If your account balance is low, it only takes an unexpected bill taken via direct debit to bring you into overdraft. The problem with being on overdraft is that it can get very expensive. For example, you may get charged £6 a day for unarranged overdraft, even if it’s just £20 that you owe!

Monitoring your account balance regularly can prevent you from going into overdraft. Many banks also offer the option of receiving free SMS notifications when your account balance is dangerously low – but you have to set them yourself (after all, overdraft charges are one of the reasons why banks make so much money). In addition, checking your funds regularly can help you detect any fraud attempts early on, helping you to get your money back if someone gains access to your account and decides to do some shopping.

Not being insured

While trying to insure any item can accumulate to a large sum of unnecessary costs, it is very reasonable to insure things that you crucially need and cannot afford to replace. Yes, your home. Anything from a fire to a natural disaster can put you into big financial trouble – especially given that your mortgage provider might not really care why you forgot to turn the stove off.

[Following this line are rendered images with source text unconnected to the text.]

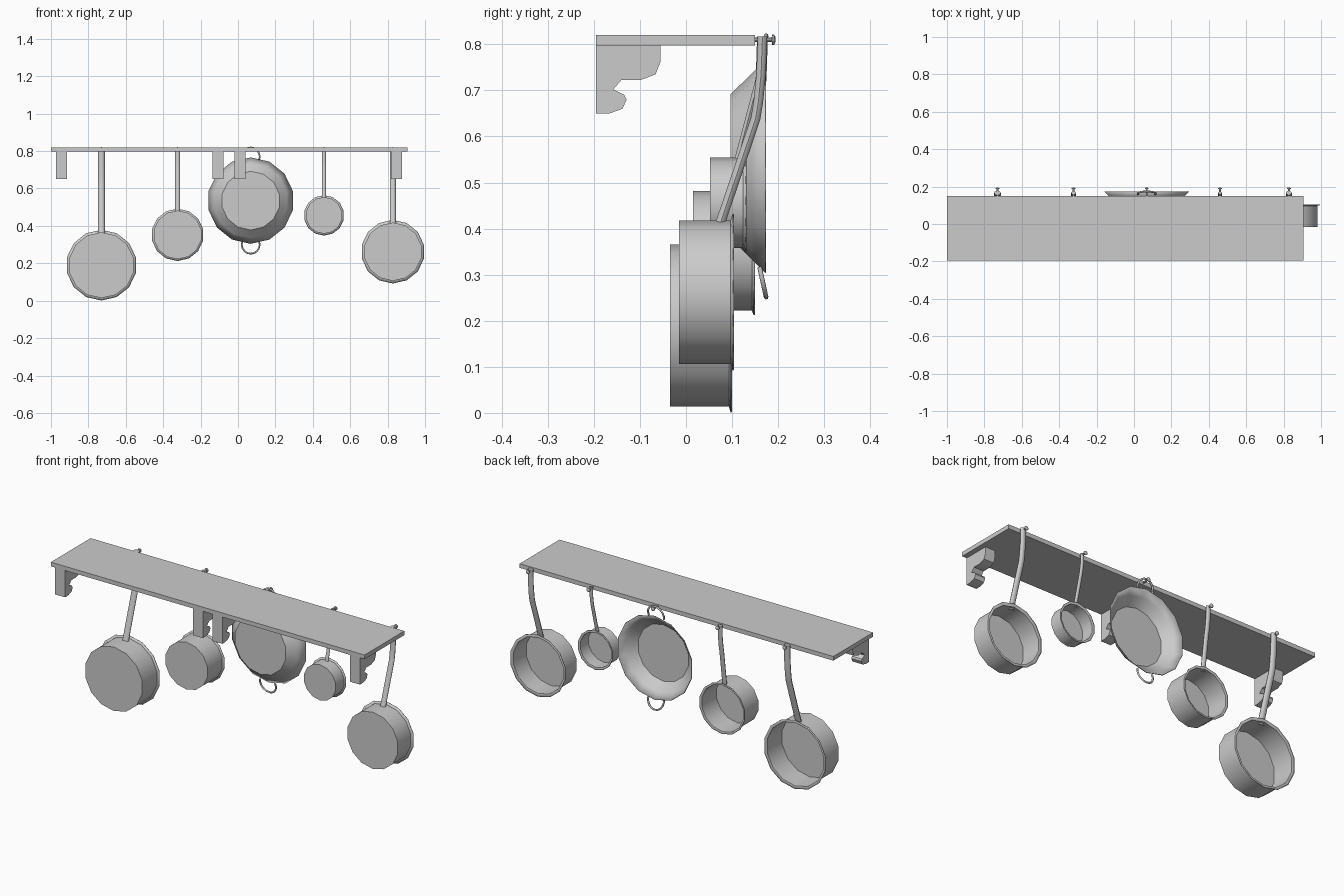
import bpy, bmesh
from math import sin, cos, pi, radians
from mathutils import Vector

if "Cube" in bpy.data.objects:
    bpy.data.objects.remove(bpy.data.objects["Cube"])


def finish(bm, name, angle=None):
    bmesh.ops.recalc_face_normals(bm, faces=bm.faces)
    me = bpy.data.meshes.new(name)
    bm.to_mesh(me)
    bm.free()
    ob = bpy.data.objects.new(name, me)
    bpy.context.collection.objects.link(ob)
    if angle:
        bpy.ops.object.select_all(action='DESELECT')
        ob.select_set(True)
        bpy.context.view_layer.objects.active = ob
        bpy.ops.object.shade_smooth_by_angle(angle=radians(angle))
    return ob


def skin(bm, rings, cap_start=True, cap_end=True):
    """Join rings of points with quads."""
    rs = [[bm.verts.new(p) for p in r] for r in rings]
    n = len(rs[0])
    for a, b in zip(rs, rs[1:]):
        for i in range(n):
            bm.faces.new((a[i], a[(i + 1) % n], b[(i + 1) % n], b[i]))
    if cap_start:
        bm.faces.new(rs[0])
    if cap_end:
        bm.faces.new(rs[-1])


def lathe_y(name, x, z, profile, n=14, thick=0.0, closed=False):
    """Turn an (r, y) profile around a horizontal y axis."""
    bm = bmesh.new()
    rings = [[(x + r * sin(2 * pi * i / n), y, z + r * cos(2 * pi * i / n))
              for i in range(n)] for r, y in profile]
    skin(bm, rings, True, closed)
    ob = finish(bm, name, 35)
    if thick:
        m = ob.modifiers.new("thickness", 'SOLIDIFY')
        m.thickness = thick
    return ob


def handle(name, x, path, w, t, n=10):
    """Oval bar along a (y, z) path; w across x, t thick."""
    bm = bmesh.new()
    pts = [Vector((x, y, z)) for y, z in path]
    rings = []
    for i, p in enumerate(pts):
        d = (pts[min(i + 1, len(pts) - 1)] - pts[max(i - 1, 0)]).normalized()
        side = Vector((1, 0, 0)).cross(d)
        rings.append([p + Vector((w * cos(2 * pi * k / n), 0, 0)) + side * t * sin(2 * pi * k / n)
                      for k in range(n)])
    skin(bm, rings)
    return finish(bm, name, 40)


def peg(name, x):
    lathe_y(name, x, 0.81, [(0.005, 0.145), (0.005, 0.186), (0.011, 0.187),
                            (0.011, 0.191), (0.006, 0.194)], n=10, closed=True)


# Shelf board
bm = bmesh.new()
bmesh.ops.create_cube(bm, size=1)
for v in bm.verts:
    v.co = Vector((-0.0475 + v.co.x * 1.905, -0.0225 + v.co.y * 0.345, 0.8085 + v.co.z * 0.023))
finish(bm, "shelf_board")

# Scrolled brackets
scroll = [(-.195, .797), (-.055, .797), (-.055, .763), (-.066, .735), (-.097, .723),
          (-.14, .723), (-.158, .702), (-.134, .69), (-.129, .68), (-.138, .66),
          (-.166, .65), (-.195, .65)]
for i, x in enumerate((-.944, -.107, .011, .847)):
    bm = bmesh.new()
    skin(bm, [[(x + s * 0.03, y, z) for y, z in scroll] for s in (-1, 1)])
    finish(bm, f"bracket_{i + 1}", 35)

# Hanging saucepans: x, z, body radius, lip radius, base y, lip y
pans = [(-.73, .19, .176, .189, -.035, .097),
        (-.323, .352, .13, .14, .015, .147),
        (.46, .456, .098, .108, .052, .128),
        (.828, .262, .156, .17, -.015, .101)]
for i, (x, z, r, lip, y0, y1) in enumerate(pans):
    lathe_y(f"saucepan_{i + 1}", x, z, [(r, y0), (r, y1 - .004), (lip, y1)], thick=0.003)
    top, end = 0.817, z + r - 0.006
    length = top - end
    ye = y1 - 0.17 * r
    bend = top - 0.41 * length
    handle(f"saucepan_handle_{i + 1}", x,
           [(.166, top), (.163, top - .2 * length), (.157, bend + .06 * length),
            (.151, bend - .03 * length), (ye, end)], 0.1 * r, 0.07 * r)
    peg(f"peg_{i + 1}", x)

# Wide shallow pan with two wire loops
wx, wz = .068, .535
lathe_y("wide_pan", wx, wz, [(.157, .097), (.199, .14), (.231, .172)], thick=0.003)
peg("peg_5", wx)
for s, label in ((1, "upper"), (-1, "lower")):
    cu = bpy.data.curves.new(f"{label}_loop", 'CURVE')
    cu.dimensions = '3D'
    cu.bevel_depth = 0.005
    cu.bevel_resolution = 1
    cu.use_fill_caps = True
    sp = cu.splines.new('POLY')
    sp.points.add(10)
    for k, p in enumerate(sp.points):
        a = pi * (k / 10 * 1.2 - 0.1)
        u = sin(a)
        p.co = (wx + .048 * cos(a), .163 + .011 * u, wz + s * (.234 + .05 * u), 1)
    ob = bpy.data.objects.new(f"{label}_loop", cu)
    bpy.context.collection.objects.link(ob)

It’s a good idea to shop around for a suitable insurance for your most expensive and important belongings. But make sure to do your research and compare different options before making a choice, as this will help you find the cheapest deal that satisfies your needs as well as a company you can trust.

Hoarding things that you don’t need

Yes, we’re talking about all the things you ambitiously buy and then never use – if you’re a spontaneous shopper, you probably know this all too well. You walk by, see something that captures your attention, and tell yourself that it’s worth buying. Then you bring it home, never use it, and tell yourself that it’s still worth keeping because it was expensive and one day you might need it – be it a too-small pair of jeans or the sports equipment that you bought when it was sunny and you were feeling ambitious.

The ideal solution to this habit is to stop doing it – if that’s what you aim for, it might help to make shopping lists, and wait a day or two revising them before deciding what you need to buy. But if a wild shopping spree is something you can’t live without, make sure you keep your receipts so that you can return the items that you end up not using. For older items that you don’t use, the best solution is to sell them or give them away to friends or a charity shop – it’s best to get rid of them earlier than later, as most things lose value over time. Decluttering your house will also help you stay organised and make everyday chores easier. And if it seems overwhelming, you can break it into manageable steps – for example, by selling one item each week.